The answer should be an exact repeat of the stretch of material below from the line containing "return (-.125 +" through the line containing "# Divider and control panel".

══ Data for review ══

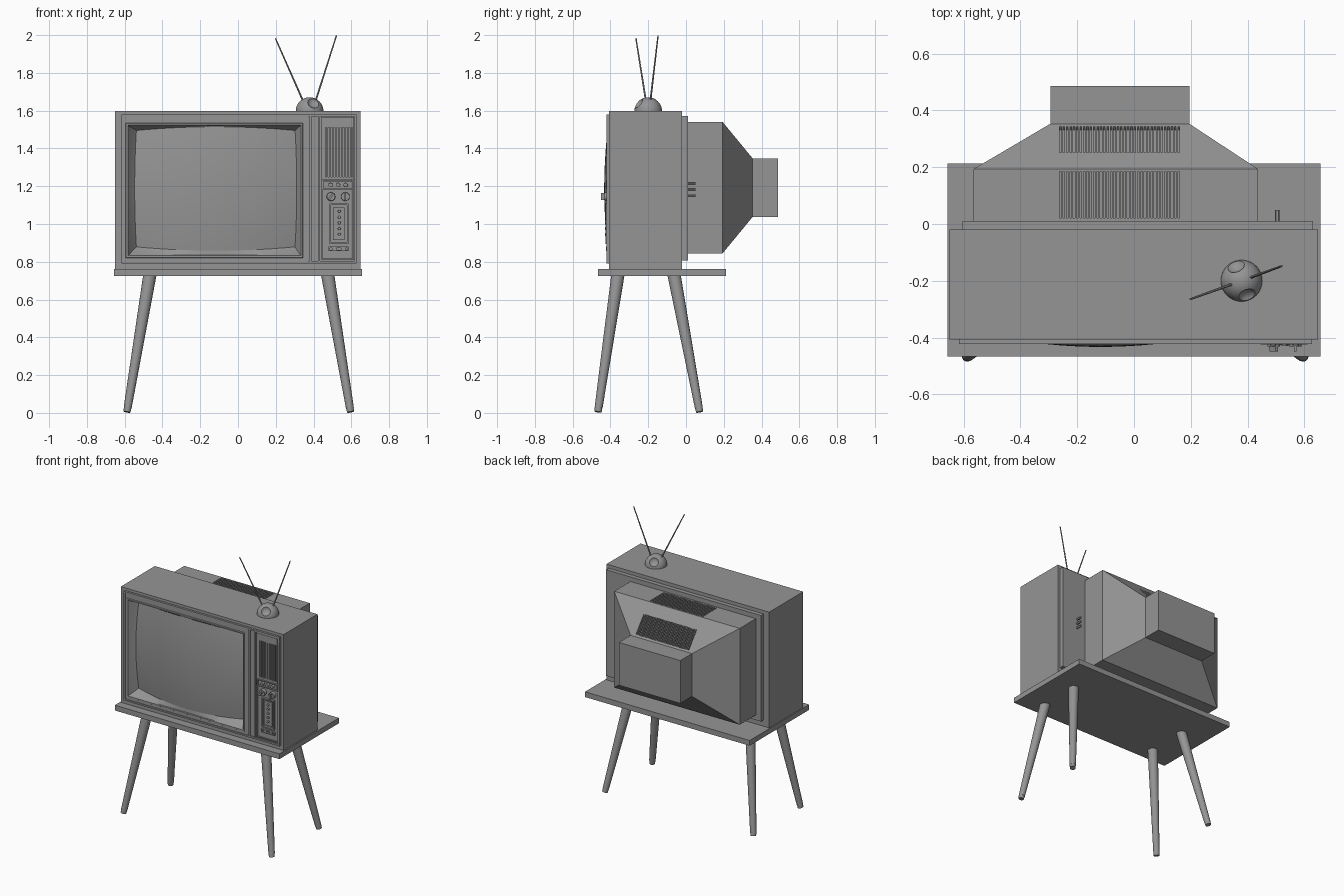
import bpy, bmesh, math
from mathutils import Vector, Matrix

if "Cube" in bpy.data.objects:
    bpy.data.objects.remove(bpy.data.objects["Cube"])

GREY = bpy.data.materials.new("dark_grey")
GREY.diffuse_color = (.3, .3, .3, 1)
GREY.use_nodes = True
GREY.node_tree.nodes["Principled BSDF"].inputs["Base Color"].default_value = GREY.diffuse_color


def finish(name, bm, recalc=True):
    if recalc:
        bmesh.ops.recalc_face_normals(bm, faces=bm.faces)
    me = bpy.data.meshes.new(name)
    bm.to_mesh(me)
    bm.free()
    me.materials.append(GREY)
    ob = bpy.data.objects.new(name, me)
    bpy.context.collection.objects.link(ob)
    return ob


def loft(name, rects, closed=False):
    """Skin rectangles (x0, x1, z0, z1, y) in order; cap the ends or close into a ring."""
    bm = bmesh.new()
    loops = [[bm.verts.new(p) for p in ((a, y, c), (b, y, c), (b, y, d), (a, y, d))]
             for a, b, c, d, y in rects]
    pairs = list(zip(loops, loops[1:]))
    if closed:
        pairs.append((loops[-1], loops[0]))
    else:
        bm.faces.new(loops[0])
        bm.faces.new(loops[-1])
    for p, q in pairs:
        for i in range(4):
            j = (i + 1) % 4
            bm.faces.new((p[i], p[j], q[j], q[i]))
    return finish(name, bm)


def box(name, x0, x1, y0, y1, z0, z1):
    return loft(name, [(x0, x1, z0, z1, y0), (x0, x1, z0, z1, y1)])


def ring(name, outer, inner, y0, y1):
    return loft(name, [(*outer, y1), (*outer, y0), (*inner, y0), (*inner, y1)], True)


def rod(name, p, q, r0, r1, seg=24):
    p, q = Vector(p), Vector(q)
    d = q - p
    m = Matrix.Translation((p + q) / 2) @ d.to_track_quat('Z', 'Y').to_matrix().to_4x4()
    bm = bmesh.new()
    bmesh.ops.create_cone(bm, cap_ends=True, segments=seg, radius1=r0, radius2=r1,
                          depth=d.length, matrix=m)
    return finish(name, bm)


def cut(ob, cutter):
    mod = ob.modifiers.new("cut", 'BOOLEAN')
    mod.operation, mod.solver, mod.object = 'DIFFERENCE', 'EXACT', cutter
    bpy.context.view_layer.objects.active = ob
    bpy.ops.object.modifier_apply(modifier=mod.name)
    bpy.data.objects.remove(cutter)


# Table top and splayed legs with ferrules
box("table_top", -.657, .657, -.466, .213, .725, .763)
for sx, side in ((-1, "left"), (1, "right")):
    for fy, ty, end in ((-.466, -.36, "front"), (.072, -.064, "back")):
        foot, top = Vector((.004 + sx * .592, fy, .005)), Vector((.004 + sx * .47, ty, .735))
        knee = foot.lerp(top, .03)
        rod(f"{end}_{side}_leg", knee, top, .021, .035)
        rod(f"{end}_{side}_foot", foot, knee, .019, .02)

# Cabinet, hollow at the front
O, I = (-.65, .648, .763, 1.598), (-.617, .622, .797, 1.574)
loft("cabinet", [(*O, -.02), (*O, -.407), (*I, -.407), (*I, -.34)])
ring("front_trim", (-.617, .627, .792, 1.579), (-.608, .616, .803, 1.568), -.422, -.36)
ring("screen_surround", (-.608, .37, .803, 1.568), (-.595, .345, .82, 1.535), -.416, -.35)

# Bulging picture tube and its funnel-shaped bezel
CX, CZ, N = -.118, 1.187, 24


def glass(u, v):
    return (CX + u * (.42 + .009 * (1 - v * v)), -.433 + .05 * u * u + .02 * v * v,
            CZ + v * (.308 + .02 * (1 - u * u)))


def frame_pt(u, v, inset, y):
    return (-.125 + u * (.47 - inset), y, 1.1775 + v * (.3575 - inset))


bm = bmesh.new()
t = [-1 + 2 * i / N for i in range(N + 1)]
g = [[bm.verts.new(glass(u, v)) for u in t] for v in t]
for j in range(N):
    for i in range(N):
        bm.faces.new((g[j][i], g[j][i + 1], g[j + 1][i + 1], g[j + 1][i]))
finish("screen", bm, False)

bm = bmesh.new()
edge = [(u, -1) for u in t[:-1]] + [(1, v) for v in t[:-1]]
edge += [(-u, -v) for u, v in edge]
loops = [[bm.verts.new(f(u, v)) for u, v in edge] for f in (
    lambda u, v: frame_pt(u, v, 0, -.416),
    lambda u, v: frame_pt(u, v, .003, -.421),
    lambda u, v: frame_pt(u, v, .012, -.421),
    lambda u, v: frame_pt(u, v, .015, -.415),
    glass)]
for p, q in zip(loops, loops[1:]):
    for i in range(len(edge)):
        k = (i + 1) % len(edge)
        bm.faces.new((p[i], p[k], q[k], q[i]))
finish("screen_bezel", bm, False)

# Divider and control panel
box("divider", .37, .435, -.412, -.35, .803, 1.568)
for x in (.378, .425):
    box("divider_strip", x, x + .01, -.42, -.40, .803, 1.568)
box("control_panel", .435, .616, -.41, -.35, .803, 1.568)
ring("control_trim", (.441, .614, .81, 1.566), (.448, .607, .817, 1.56), -.418, -.40)

# Speaker grille
box("grille_cap", .448, .607, -.42, -.40, 1.522, 1.56)
ring("grille_frame", (.448, .611, 1.235, 1.522), (.464, .605, 1.25, 1.512), -.42, -.40)
for i in range(9):
    x = .468 + i * .0155
    box("grille_slat", x, x + .009, -.419, -.40, 1.25, 1.512)

# Push buttons, dials and slider door
ring("button_trim", (.446, .612, 1.183, 1.232), (.452, .606, 1.189, 1.226), -.424, -.40)
for x in (.49, .53, .57):
    rod("push_button", (x, -.40, 1.207), (x, -.43, 1.207), .012, .011, 16)
for x, w in ((.492, .6), (.568, 0)):
    rod("dial", (x, -.40, 1.145), (x, -.432, 1.145), .024, .022, 24)
    h = box("dial_grip", -.005, .005, -.45, -.42, -.019, .019)
    h.matrix_world = Matrix.Translation((x, 0, 1.145)) @ Matrix.Rotation(w, 4, 'Y')
ring("tuner_frame", (.484, .584, .895, 1.108), (.492, .576, .904, 1.1), -.426, -.40)
box("tuner_plate", .503, .565, -.419, -.40, .915, 1.088)
for i in range(5):
    z = .945 + i * .0305
    rod("tuner_button", (.536, -.40, z), (.536, -.43, z), .009, .008, 12)
ring("bottom_slot", (.48, .586, .857, .88), (.487, .579, .863, .874), -.424, -.40)
for x in (.51, .556):
    box("slot_slider", x - .012, x + .012, -.422, -.40, .863, .874)

# Back plate and tapered tube housing
box("back_plate", -.605, .63, -.03, .01, .808, 1.573)
A, B = (-.565, .437, .845, 1.54), (-.295, .195, 1.038, 1.347)
housing = loft("tube_housing", [(*A, 0), (*A, .194), (*B, .353), (*B, .486)])

# Vent slots in the top and in the sloping face
slope = Vector((0, .159, -.193))
rot = Matrix.Rotation(math.atan2(slope.z, slope.y), 4, 'X')
mid = Vector((0, .194, 1.54)) + slope * .65
bm = bmesh.new()
for i in range(36):
    x = -.259 + i * .0119
    for m, length in ((Matrix.Translation((x, .103, 1.54)), .165),
                      (Matrix.Translation((x, mid.y, mid.z)) @ rot, .145)):
        bmesh.ops.create_cube(bm, size=1,
                              matrix=m @ Matrix.Diagonal((.006, length, .03, 1)))
cut(housing, finish("vent_cutter", bm))

# Rear terminals
for z in (1.15, 1.182, 1.214):
    rod("terminal", (.505, 0, z), (.505, .05, z), .008, .008, 12)

# Antenna base with round dimples, and two rods
C = Vector((.379, -.2, 1.598))
bm = bmesh.new()
bmesh.ops.create_uvsphere(bm, u_segments=40, v_segments=24, radius=.073,
                          matrix=Matrix.Translation(C))
bmesh.ops.bisect_plane(bm, geom=bm.verts[:] + bm.edges[:] + bm.faces[:], plane_co=(0, 0, 1.596),
                       plane_no=(0, 0, -1), clear_outer=True)
bmesh.ops.holes_fill(bm, edges=[e for e in bm.edges if e.is_boundary])
base = finish("antenna_base", bm)
for s in (1, -1):
    d = Vector((.02 * s, -.052 * s, .042)).normalized()
    bm = bmesh.new()
    bmesh.ops.create_uvsphere(bm, u_segments=24, v_segments=14, radius=.04,
                              matrix=Matrix.Translation(C + d * .092))
    cut(base, finish("dimple_cutter", bm))
for a, b in (((.354, -.209, 1.63), (.198, -.265, 1.983)),
             ((.404, -.191, 1.63), (.521, -.148, 1.997))):
    a, b = Vector(a), Vector(b)
    rod("antenna_rod", a, b, .005, .0035, 12)

# Smooth the round parts, keep hard edges
for ob in bpy.data.objects:
    ob.select_set(True)
bpy.ops.object.shade_smooth_by_angle(angle=math.radians(30))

═══

Answer section:
    return (-.125 + u * (.47 - inset), y, 1.1775 + v * (.3575 - inset))


bm = bmesh.new()
t = [-1 + 2 * i / N for i in range(N + 1)]
g = [[bm.verts.new(glass(u, v)) for u in t] for v in t]
for j in range(N):
    for i in range(N):
        bm.faces.new((g[j][i], g[j][i + 1], g[j + 1][i + 1], g[j + 1][i]))
finish("screen", bm, False)

bm = bmesh.new()
edge = [(u, -1) for u in t[:-1]] + [(1, v) for v in t[:-1]]
edge += [(-u, -v) for u, v in edge]
loops = [[bm.verts.new(f(u, v)) for u, v in edge] for f in (
    lambda u, v: frame_pt(u, v, 0, -.416),
    lambda u, v: frame_pt(u, v, .003, -.421),
    lambda u, v: frame_pt(u, v, .012, -.421),
    lambda u, v: frame_pt(u, v, .015, -.415),
    glass)]
for p, q in zip(loops, loops[1:]):
    for i in range(len(edge)):
        k = (i + 1) % len(edge)
        bm.faces.new((p[i], p[k], q[k], q[i]))
finish("screen_bezel", bm, False)

# Divider and control panel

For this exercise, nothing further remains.